* **Description of the task**
In the records below, begin at the line containing "-.015, .015)], 2.4)" and end at the line containing "(.012, .016, .01))"; quote every line in that span exactly, including both boundary lines, and no others.

* **Information shown**
※ ※ ※

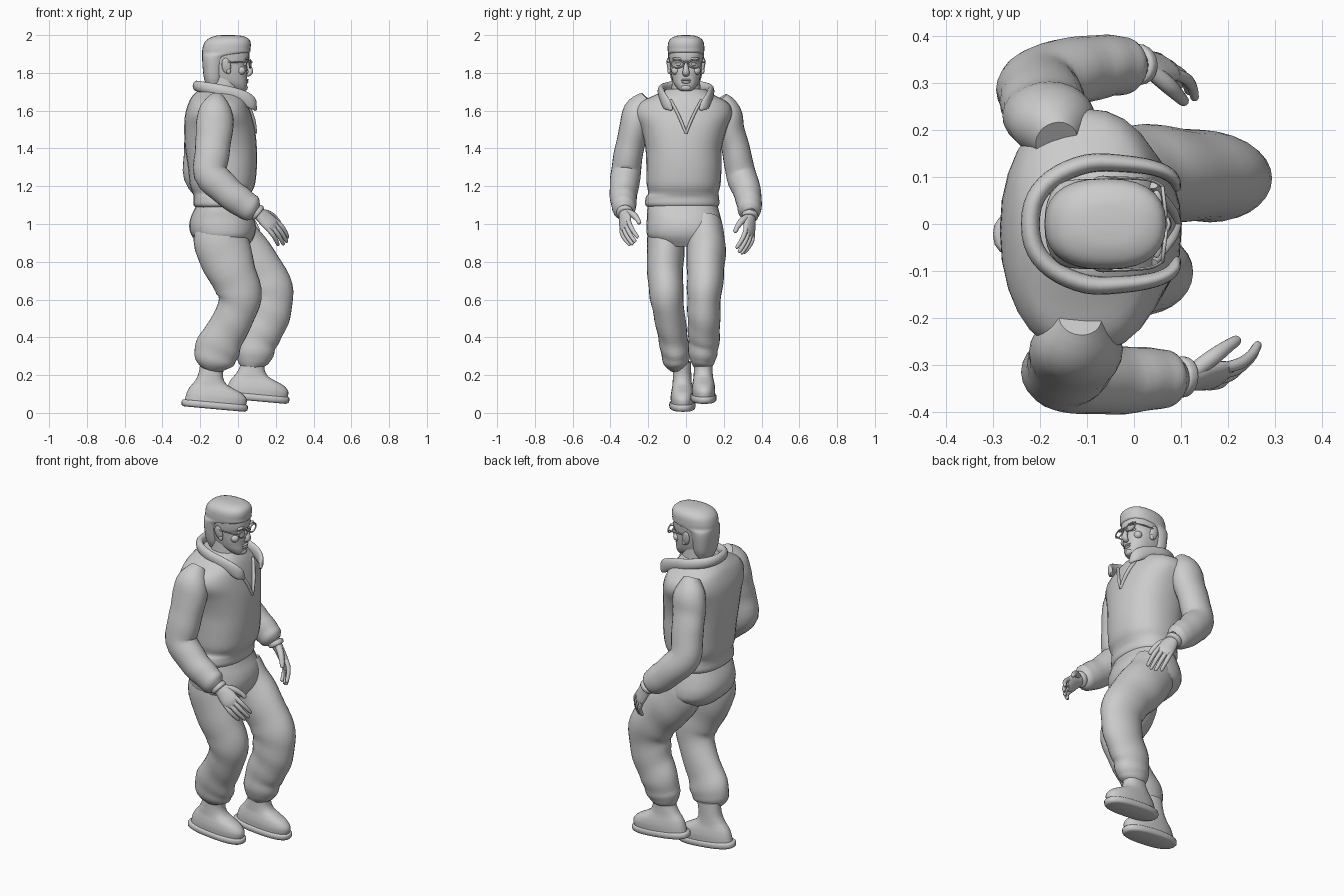
import bpy, math
from mathutils import Vector as V, Matrix

SIDES = 28


def spline(rows, k):
    """Catmull-Rom interpolation of rows of numbers."""
    out = []
    for i in range(len(rows) - 1):
        p0, p1, p2 = rows[max(i - 1, 0)], rows[i], rows[i + 1]
        p3 = rows[min(i + 2, len(rows) - 1)]
        for j in range(k):
            t = j / k
            out.append([b + .5 * t * (c - a + t * (2*a - 5*b + 4*c - d + t * (3*(b - c) + d - a)))
                        for a, b, c, d in zip(p0, p1, p2, p3)])
    return out + [list(rows[-1])]


def skin(name, rings):
    """Skin closed rings of points and cap both ends."""
    n = len(rings[0])
    faces = [(r*n + i, r*n + (i+1) % n, (r+1)*n + (i+1) % n, (r+1)*n + i)
             for r in range(len(rings) - 1) for i in range(n)]
    faces += [tuple(reversed(range(n))), tuple((len(rings)-1)*n + i for i in range(n))]
    me = bpy.data.meshes.new(name)
    me.from_pydata([p for r in rings for p in r], [], faces)
    ob = bpy.data.objects.new(name, me)
    bpy.context.collection.objects.link(ob)
    return ob


def stack(name, rows, power=2.3, k=4):
    """Horizontal rounded rings: z, x back, x front, y min, y max."""
    rings = []
    for z, xb, xf, y0, y1 in spline(rows, k):
        ring = []
        for i in range(SIDES):
            a = 2 * math.pi * i / SIDES
            c, s = [math.copysign(abs(q) ** (2 / power), q) for q in (math.cos(a), math.sin(a))]
            ring.append(V(((xb+xf)/2 + (xf-xb)/2*c, (y0+y1)/2 + (y1-y0)/2*s, z)))
        rings.append(ring)
    return skin(name, rings)


def sweep(name, rows, ref=(0, 1, 0), k=4, n=20, fold=0):
    """Tube along a path: x, y, z, radius across, radius along ref."""
    pts = spline(rows, k)
    rings = []
    for i, (x, y, z, ra, rb) in enumerate(pts):
        t = (V(pts[min(i+1, len(pts)-1)][:3]) - V(pts[max(i-1, 0)][:3])).normalized()
        u = V(ref) - t * V(ref).dot(t)
        u.normalize()
        v = t.cross(u)
        ring = []
        for j in range(n):
            a = 2 * math.pi * j / n
            g = 1 + fold * math.sin(i * 1.15 + 1.5 * math.sin(a + i * .2))
            ring.append(V((x, y, z)) + u * (rb*g*math.cos(a)) + v * (ra*g*math.sin(a)))
        rings.append(ring)
    return skin(name, rings)


def ball(name, loc, size, rot=(0, 0, 0)):
    bpy.ops.mesh.primitive_uv_sphere_add(segments=20, ring_count=12, radius=1, location=loc, rotation=rot)
    ob = bpy.context.object
    ob.name, ob.scale = name, size
    return ob


# Jacket body with waistband, and trouser seat
stack("jacket", [(1.08, -.21, .02, -.18, .15), (1.10, -.235, .055, -.215, .175),
                 (1.14, -.235, .06, -.213, .175), (1.165, -.24, .07, -.2, .172),
                 (1.21, -.255, .09, -.208, .183), (1.3, -.265, .1, -.21, .188),
                 (1.4, -.28, .1, -.215, .19), (1.5, -.285, .09, -.24, .215),
                 (1.58, -.28, .07, -.275, .245), (1.64, -.262, .05, -.25, .225),
                 (1.68, -.24, .03, -.17, .155), (1.715, -.2, .0, -.1, .1)])
stack("trouser_seat", [(1.13, -.2, .04, -.19, .16), (1.08, -.23, .06, -.205, .172),
                       (1.03, -.252, .085, -.207, .185), (.98, -.258, .095, -.21, .195),
                       (.93, -.24, .085, -.2, .19), (.88, -.19, .05, -.14, .14)])

# Trouser legs, bloused above the boots
sweep("right_trouser_leg", [(-.085, -.1, 1.0, .13, .09), (-.085, -.108, .89, .147, .1),
      (-.035, -.11, .75, .128, .095), (.008, -.105, .64, .118, .09), (-.01, -.09, .53, .105, .083),
      (-.07, -.072, .42, .108, .078), (-.11, -.058, .335, .118, .077), (-.13, -.05, .275, .105, .07),
      (-.14, -.04, .235, .06, .045)], n=28, fold=.022)
sweep("left_trouser_leg", [(-.06, .1, 1.0, .125, .09), (0, .105, .89, .138, .105),
      (.09, .105, .78, .13, .1), (.155, .1, .68, .127, .095), (.168, .095, .58, .122, .088),
      (.145, .095, .48, .115, .086), (.105, .095, .39, .107, .083), (.087, .09, .32, .1, .077),
      (.075, .088, .275, .085, .066), (.07, .085, .24, .055, .045)], n=28, fold=.022)

# Sleeves, puffed at the cuffs
sweep("right_sleeve", [(-.115, -.2, 1.66, .045, .05), (-.12, -.255, 1.595, .09, .078),
      (-.125, -.275, 1.5, .098, .078), (-.135, -.302, 1.39, .092, .076), (-.145, -.318, 1.27, .09, .08),
      (-.06, -.33, 1.175, .083, .075), (.02, -.33, 1.115, .077, .068), (.07, -.327, 1.08, .07, .06),
      (.095, -.325, 1.065, .045, .038)], n=24, fold=.018)
sweep("left_sleeve", [(-.165, .175, 1.66, .045, .05), (-.175, .215, 1.595, .09, .075),
      (-.185, .235, 1.5, .095, .075), (-.195, .265, 1.39, .09, .074), (-.2, .292, 1.26, .088, .08),
      (-.125, .325, 1.165, .083, .073), (-.06, .335, 1.105, .077, .066), (-.02, .337, 1.07, .068, .06),
      (0, .338, 1.052, .045, .038)], n=24, fold=.018)


# Hands: palm, four curled fingers, thumb, wrist band
def hand(side, wrist, d, w, flip):
    wrist, d = V(wrist), V(d).normalized()
    w = V(w) - d * V(w).dot(d)
    w.normalize()
    nrm = d.cross(w) * flip

    def at(a, b, c=0, r=.012, q=None):
        return (*(wrist + d*a + w*b + nrm*c), r, q or r)
    sweep(side + "_palm", [at(-.05, 0, 0, .03, .034), at(.01, 0, 0, .028, .034), at(.05, .002, 0, .024, .044),
                           at(.1, 0, .002, .02, .047), at(.13, 0, .006, .01, .035)], ref=w)
    for i in range(4):
        b, s = .034 - .023 * i, (.95, 1.05, 1, .82)[i]
        sweep(f"{side}_finger_{i+1}", [at(.1, b, 0, .012), at(.11 + .035*s, b*1.1, .008, .0125),
              at(.11 + .075*s, b*1.12, .028, .011), at(.11 + .105*s, b*1.1, .052, .009),
              at(.11 + .109*s, b*1.1, .056, .003)], ref=w, n=10)
    sweep(side + "_thumb", [at(.02, .02, 0, .018), at(.06, .052, .016, .018), at(.1, .066, .034, .014),
                            at(.128, .068, .046, .011), at(.134, .068, .049, .003)], ref=nrm, n=10)
    sweep(side + "_wrist_band", [at(-.012, 0, 0, .034, .038), at(-.006, 0, 0, .042, .045),
                                 at(.01, 0, 0, .042, .045), at(.016, 0, 0, .034, .038)], ref=w)


hand("right", (.1, -.325, 1.062), (.77, .02, -.64), (.5, .5, .6), -1)
hand("left", (.008, .339, 1.045), (.56, -.03, -.82), (.6, -.45, .4), 1)


# Boots: sole and upper, pitched slightly toe down
def boot(side, loc, yaw):
    parts = [stack(side + "_boot_sole", [(0, .015, .335, -.055, .06), (.008, 0, .35, -.066, .07),
                                         (.03, 0, .352, -.067, .071), (.036, .008, .345, -.06, .065)], 2.5, 2),
             stack(side + "_boot_upper", [(.03, .015, .34, -.058, .063), (.065, .02, .342, -.06, .064),
                                          (.095, .03, .315, -.056, .06), (.118, .045, .265, -.051, .055),
                                          (.14, .06, .225, -.049, .052), (.18, .075, .205, -.047, .05),
                                          (.25, .08, .21, -.046, .048)], 2.3)]
    for ob in parts:
        ob.matrix_world = Matrix.Translation(loc) @ Matrix.Rotation(yaw, 4, 'Z') @ Matrix.Rotation(.09, 4, 'Y')


boot("right", (-.3, -.025, .036), .02)
boot("left", (-.08, .085, .078), .03)

# Neck, head and hair
stack("neck", [(1.56, -.15, .03, -.07, .07), (1.64, -.165, .025, -.082, .082),
               (1.72, -.16, .005, -.077, .077), (1.8, -.16, 0, -.07, .07)], 2.1)
stack("head", [(1.704, -.005, .03, -.02, .02), (1.712, -.05, .042, -.04, .04),
               (1.74, -.11, .048, -.062, .062), (1.77, -.15, .048, -.074, .074),
               (1.81, -.17, .05, -.082, .082), (1.845, -.18, .047, -.086, .086),
               (1.873, -.182, .06, -.089, .089), (1.92, -.18, .057, -.09, .09),
               (1.97, -.15, .03, -.07, .07)], 2.4)
stack("hair", [(1.725, -.165, -.09, -.062, .062), (1.77, -.18, -.078, -.08, .08),
               (1.84, -.188, -.07, -.091, .091), (1.885, -.19, -.045, -.095, .095),
               (1.905, -.19, .055, -.096, .096), (1.93, -.188, .066, -.097, .097),
               (1.96, -.178, .067, -.094, .094), (1.982, -.155, .055, -.08, .08),
               (1.996, -.12, .02, -.05, .05), (2.0, -.08, -.03, -.015, .015)], 2.4)

# Face details
sweep("nose", [(.045, 0, 1.868, .01, .01), (.058, 0, 1.835, .013, .012), (.066, 0, 1.806, .014, .018),
               (.056, 0, 1.79, .01, .017), (.045, 0, 1.785, .005, .008)], n=14)
ball("upper_lip", (.047, 0, 1.763), (.009, .027, .006))
ball("lower_lip", (.046, 0, 1.751), (.009, .024, .007))
ball("chin", (.036, 0, 1.722), (.016, .027, .017))
for s, side in ((-1, "right"), (1, "left")):
    ball(side + "_ear", (-.062, s*.09, 1.838), (.024, .011, .042), (s*-.15, -.15, 0))
    ball(side + "_ear_lobe", (-.05, s*.089, 1.81), (.012, .009, .016))
    ball(side + "_eye", (.034, s*.038, 1.846), (.012, .016, .01))
    ball(side + "_brow", (.048, s*.042, 1.875), (.012, .03, .008))
    ball(side + "_cheekbone", (.018, s*.055, 1.812), (.022, .022, .022))
    # Glasses rim and temple
    rim = [(.07 - .12*abs(.046 + .034*math.cos(a)), s*(.046 + .034*math.cos(a)), 1.848 + .021*math.sin(a), .004, .004)
           for a in [2*math.pi*i/12 for i in range(13)]]
    sweep(side + "_glasses_rim", rim, ref=(1, 0, 0), k=2, n=8)
    sweep(side + "_glasses_temple", [(.062, s*.079, 1.855, .003, .004), (.03, s*.094, 1.856, .003, .004),
          (-.055, s*.099, 1.858, .003, .004)], ref=(0, 0, 1), n=8)
sweep("glasses_bridge", [(.07, -.014, 1.853, .004, .004), (.074, 0, 1.856, .004, .004),
                         (.07, .014, 1.853, .004, .004)], ref=(0, 0, 1), n=8)

# Folded collar around the neck, ending in pointed lapels
half = [(.092, .075, 1.605, .008, .008), (.08, .1, 1.632, .014, .03), (.045, .118, 1.662, .016, .036),
        (-.02, .128, 1.688, .018, .034), (-.1, .128, 1.708, .02, .032), (-.175, .095, 1.722, .02, .03),
        (-.215, .04, 1.73, .02, .028)]
sweep("collar", half + [(x, -y, z, a, b) for x, y, z, a, b in reversed(half)], ref=(0, 0, 1), n=16)

# V-shaped neck opening edges
for s, side in ((-1, "right"), (1, "left")):
    sweep(side + "_neck_edge", [(.04, s*.082, 1.655, .012, .008), (.064, s*.052, 1.6, .012, .008),
          (.082, s*.026, 1.545, .012, .008), (.092, 0, 1.48, .01, .007)], n=10)

# Smooth shading and consistent outward normals
bpy.ops.object.select_all(action='SELECT')
bpy.context.view_layer.objects.active = bpy.data.objects["jacket"]
bpy.ops.object.mode_set(mode='EDIT')
bpy.ops.mesh.select_all(action='SELECT')
bpy.ops.mesh.normals_make_consistent(inside=False)
bpy.ops.object.mode_set(mode='OBJECT')
bpy.ops.object.shade_smooth_by_angle(angle=math.radians(50))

※ ※ ※

* **Answer for the task**
               (1.996, -.12, .02, -.05, .05), (2.0, -.08, -.03, -.015, .015)], 2.4)

# Face details
sweep("nose", [(.045, 0, 1.868, .01, .01), (.058, 0, 1.835, .013, .012), (.066, 0, 1.806, .014, .018),
               (.056, 0, 1.79, .01, .017), (.045, 0, 1.785, .005, .008)], n=14)
ball("upper_lip", (.047, 0, 1.763), (.009, .027, .006))
ball("lower_lip", (.046, 0, 1.751), (.009, .024, .007))
ball("chin", (.036, 0, 1.722), (.016, .027, .017))
for s, side in ((-1, "right"), (1, "left")):
    ball(side + "_ear", (-.062, s*.09, 1.838), (.024, .011, .042), (s*-.15, -.15, 0))
    ball(side + "_ear_lobe", (-.05, s*.089, 1.81), (.012, .009, .016))
    ball(side + "_eye", (.034, s*.038, 1.846), (.012, .016, .01))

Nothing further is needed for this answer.